The jubilation which greeted the news that London won the right to stage the world's greatest sporting spectacle, the Olympic Games, in 2012 is becoming more muted as realisation dawns on the public of the enormous costs involved in creating facilities for the athletes and the global circus which will accompany them.
Nowhere has that cost been thrown into sharper focus than in Northern Ireland where, as this newspaper exclusively revealed yesterday, some £42m is being taken away from good causes over the next four years to help fund the games. The cash cut will impact on community ventures, arts, sports and heritage projects - the very sectors most in need of funding.

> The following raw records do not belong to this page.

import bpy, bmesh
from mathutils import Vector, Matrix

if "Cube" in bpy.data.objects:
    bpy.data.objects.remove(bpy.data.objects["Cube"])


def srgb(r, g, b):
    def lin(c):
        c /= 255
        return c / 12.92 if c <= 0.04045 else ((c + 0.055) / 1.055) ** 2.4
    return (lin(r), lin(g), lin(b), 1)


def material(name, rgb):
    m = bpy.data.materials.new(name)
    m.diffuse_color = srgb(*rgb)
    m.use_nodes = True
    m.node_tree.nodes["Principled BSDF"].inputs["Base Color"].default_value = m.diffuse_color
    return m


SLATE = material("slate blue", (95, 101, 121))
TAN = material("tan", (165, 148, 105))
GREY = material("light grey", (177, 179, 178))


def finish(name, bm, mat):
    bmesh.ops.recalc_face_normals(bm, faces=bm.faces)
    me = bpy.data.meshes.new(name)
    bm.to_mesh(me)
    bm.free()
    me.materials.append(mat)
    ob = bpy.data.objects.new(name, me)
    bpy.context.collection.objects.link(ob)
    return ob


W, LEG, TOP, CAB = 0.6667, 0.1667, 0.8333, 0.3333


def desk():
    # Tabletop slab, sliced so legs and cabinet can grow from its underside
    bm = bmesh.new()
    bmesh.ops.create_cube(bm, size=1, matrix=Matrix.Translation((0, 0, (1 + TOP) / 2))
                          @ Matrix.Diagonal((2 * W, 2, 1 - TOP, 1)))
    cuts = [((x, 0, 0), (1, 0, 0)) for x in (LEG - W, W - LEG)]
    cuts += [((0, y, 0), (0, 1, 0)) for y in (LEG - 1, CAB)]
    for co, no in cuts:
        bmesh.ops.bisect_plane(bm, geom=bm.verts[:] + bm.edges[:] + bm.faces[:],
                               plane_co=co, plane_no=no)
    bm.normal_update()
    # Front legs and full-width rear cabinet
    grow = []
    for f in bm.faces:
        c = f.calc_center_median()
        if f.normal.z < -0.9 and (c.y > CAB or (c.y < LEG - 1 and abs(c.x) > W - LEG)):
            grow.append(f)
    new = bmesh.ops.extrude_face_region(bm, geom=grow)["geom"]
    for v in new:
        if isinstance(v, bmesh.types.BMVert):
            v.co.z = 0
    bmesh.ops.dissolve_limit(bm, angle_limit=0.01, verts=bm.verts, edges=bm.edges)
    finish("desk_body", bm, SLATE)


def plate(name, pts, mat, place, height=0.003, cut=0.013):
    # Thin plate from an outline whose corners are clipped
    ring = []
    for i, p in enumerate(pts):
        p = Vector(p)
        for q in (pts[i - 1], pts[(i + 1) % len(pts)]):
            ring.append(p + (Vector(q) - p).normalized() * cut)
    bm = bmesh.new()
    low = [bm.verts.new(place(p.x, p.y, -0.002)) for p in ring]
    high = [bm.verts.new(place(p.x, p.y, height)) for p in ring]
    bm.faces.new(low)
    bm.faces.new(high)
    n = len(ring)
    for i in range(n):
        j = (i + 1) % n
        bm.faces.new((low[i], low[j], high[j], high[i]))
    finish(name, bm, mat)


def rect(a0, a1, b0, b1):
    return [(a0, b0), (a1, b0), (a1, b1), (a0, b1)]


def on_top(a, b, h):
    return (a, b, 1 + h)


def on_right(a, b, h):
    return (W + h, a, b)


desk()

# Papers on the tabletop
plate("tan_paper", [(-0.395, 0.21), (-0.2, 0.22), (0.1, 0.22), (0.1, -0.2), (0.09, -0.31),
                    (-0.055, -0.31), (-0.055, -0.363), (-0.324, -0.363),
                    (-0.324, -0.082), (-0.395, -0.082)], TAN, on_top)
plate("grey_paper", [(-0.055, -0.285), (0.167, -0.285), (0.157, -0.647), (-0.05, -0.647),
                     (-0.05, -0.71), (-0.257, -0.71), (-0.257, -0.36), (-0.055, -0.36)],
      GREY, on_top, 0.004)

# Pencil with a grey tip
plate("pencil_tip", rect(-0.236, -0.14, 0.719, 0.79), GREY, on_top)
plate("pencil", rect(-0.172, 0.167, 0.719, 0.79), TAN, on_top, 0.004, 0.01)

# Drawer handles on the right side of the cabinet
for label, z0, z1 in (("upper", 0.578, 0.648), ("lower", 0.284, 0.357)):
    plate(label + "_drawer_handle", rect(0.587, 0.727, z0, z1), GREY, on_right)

The winning Olympic bid by London was sold as a golden opportunity for the whole UK to cash in. Indeed, some £53m has been "provisionally allocated" for the development of world class sporting facilities in Northern Ireland should it be used as a training camp for some international teams or even to stage some events.
If, and it is a big if, such developments do come to pass, then they will be a major boost to elite sports performers. However there will be understandable resentment from the community, arts and heritage sectors who will feel that they are effectively footing the bill.
Lottery funding is a lifeline to many good causes in Northern Ireland. As a society emerging from decades of conflict and under-investment there is a demand for more, not less, finance to help underpin the rebuilding of society at all levels. That demand is all the more urgent given that vital regeneration funding from Europe will be at a much lower level in the coming years.
The Government can argue that Northern Ireland's good causes are not the only ones to suffer. The pain is being spread throughout the UK. However, £42m is a huge sum of money for a small, peripheral part of the UK to lose. With the cost of staging the Olympics being constantly revised, there is a fear that even more funding could be lost in the future.
There is no doubt that the Olympic Games is an astonishing spectacle and that the eyes of the world will be on London in 2012. However, it must be remembered that the Games only last for a few weeks. The main beneficiary of the Games will be London through investment in infrastructure and vast tourism revenue. Peripheral areas like Northern Ireland will see minimal gain.
The greatest legacy of the Games as far as the province is concerned will be lost income for sectors most in need. There will be no Olympic gold for those already suffering deprivation and exclusion. The Government should re-check its accounts to determine if Northern Ireland's contribution to the Olympic bill can be cut.